The support below the market links four multi-year lows in a tight range. Considering the confluent long-term support, the 1.8800 level should be a considered a must-hold for the British pound. If GBP/NZD decisively breaks below this threshold, we expect a fresh round of pound selling, as the last of the bulls throw in the towel.

Adding to the bearish tone, a descending trend line, aligned with the 50-Day Moving Average (DMA) at 1.9180, caps the upside. A close above the descending trend should encourage GBP/NZD strength, targeting the 100-DMA at 1.9255 (blue).

As a result, the pound is in no mans land — a close above resistance is bullish, a close below support is bearish. For this reason, our immediate view is neutral. However, that view is subject to change, depending on how GBP/NZD reacts in the coming weeks.

Check out the cheapest was to send money to new Zealand.

GBP/NZD Price Chart

Elliot Laybourne
Elliott is a former investment banker with a 20 year career in the city of London.

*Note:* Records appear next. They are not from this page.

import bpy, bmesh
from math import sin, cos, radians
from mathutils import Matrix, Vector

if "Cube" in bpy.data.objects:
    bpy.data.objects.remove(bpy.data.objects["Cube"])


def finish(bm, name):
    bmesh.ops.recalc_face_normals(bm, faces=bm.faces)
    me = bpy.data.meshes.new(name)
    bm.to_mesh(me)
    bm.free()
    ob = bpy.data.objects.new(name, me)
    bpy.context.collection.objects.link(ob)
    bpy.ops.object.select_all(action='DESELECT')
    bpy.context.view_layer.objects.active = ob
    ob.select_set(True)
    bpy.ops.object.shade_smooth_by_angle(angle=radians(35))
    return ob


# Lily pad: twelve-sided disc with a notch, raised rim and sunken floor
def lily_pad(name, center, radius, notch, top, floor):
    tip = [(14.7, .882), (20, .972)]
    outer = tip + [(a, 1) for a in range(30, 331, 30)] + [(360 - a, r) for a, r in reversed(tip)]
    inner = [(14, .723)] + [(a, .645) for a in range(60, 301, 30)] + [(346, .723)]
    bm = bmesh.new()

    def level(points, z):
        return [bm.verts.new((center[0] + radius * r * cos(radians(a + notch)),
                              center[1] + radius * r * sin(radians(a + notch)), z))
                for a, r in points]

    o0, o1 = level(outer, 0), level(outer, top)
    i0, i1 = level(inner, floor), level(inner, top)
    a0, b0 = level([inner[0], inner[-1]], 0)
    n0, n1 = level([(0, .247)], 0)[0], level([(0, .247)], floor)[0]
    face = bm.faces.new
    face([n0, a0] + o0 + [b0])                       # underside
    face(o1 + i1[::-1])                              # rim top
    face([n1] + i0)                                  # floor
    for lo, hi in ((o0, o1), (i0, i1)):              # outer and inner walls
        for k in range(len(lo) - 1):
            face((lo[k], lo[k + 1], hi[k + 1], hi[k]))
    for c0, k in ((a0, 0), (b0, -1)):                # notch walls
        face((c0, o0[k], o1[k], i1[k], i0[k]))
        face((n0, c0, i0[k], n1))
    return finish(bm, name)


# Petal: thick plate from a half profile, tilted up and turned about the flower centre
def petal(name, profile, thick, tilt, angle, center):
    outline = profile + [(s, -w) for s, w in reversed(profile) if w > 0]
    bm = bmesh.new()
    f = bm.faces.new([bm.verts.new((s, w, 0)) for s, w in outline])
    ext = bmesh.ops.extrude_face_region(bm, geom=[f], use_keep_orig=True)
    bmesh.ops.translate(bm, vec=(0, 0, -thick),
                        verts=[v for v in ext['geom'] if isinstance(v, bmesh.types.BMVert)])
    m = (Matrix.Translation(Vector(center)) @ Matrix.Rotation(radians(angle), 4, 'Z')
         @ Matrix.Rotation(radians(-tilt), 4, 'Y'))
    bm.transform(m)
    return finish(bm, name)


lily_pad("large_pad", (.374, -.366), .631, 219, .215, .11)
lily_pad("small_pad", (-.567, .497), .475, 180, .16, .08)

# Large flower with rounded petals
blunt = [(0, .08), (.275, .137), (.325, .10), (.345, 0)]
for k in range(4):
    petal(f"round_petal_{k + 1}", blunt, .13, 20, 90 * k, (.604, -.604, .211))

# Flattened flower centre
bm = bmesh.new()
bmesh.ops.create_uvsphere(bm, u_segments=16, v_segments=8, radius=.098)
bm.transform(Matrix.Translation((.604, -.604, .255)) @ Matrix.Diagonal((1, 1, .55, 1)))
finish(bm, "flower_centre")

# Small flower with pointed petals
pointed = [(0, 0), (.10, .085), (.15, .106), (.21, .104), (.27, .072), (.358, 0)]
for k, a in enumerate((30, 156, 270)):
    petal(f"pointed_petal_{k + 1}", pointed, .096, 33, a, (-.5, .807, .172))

During this time he held senior roles at ABN Amro, Societe Generale, Marex Financial and Natixis bank, specialising in commodity derivatives and options market-making. During this time, Elliott’s client list included Goldman Sachs, JP Morgan, Credit Suisse, Schroders Asset Management, and the Pennsylvania State Public School Employees Retirement System, amongst others. Today, he splits his time between Thailand and Dubai, from where he provides trading consultancy and business development services for family office and brokerage clientele.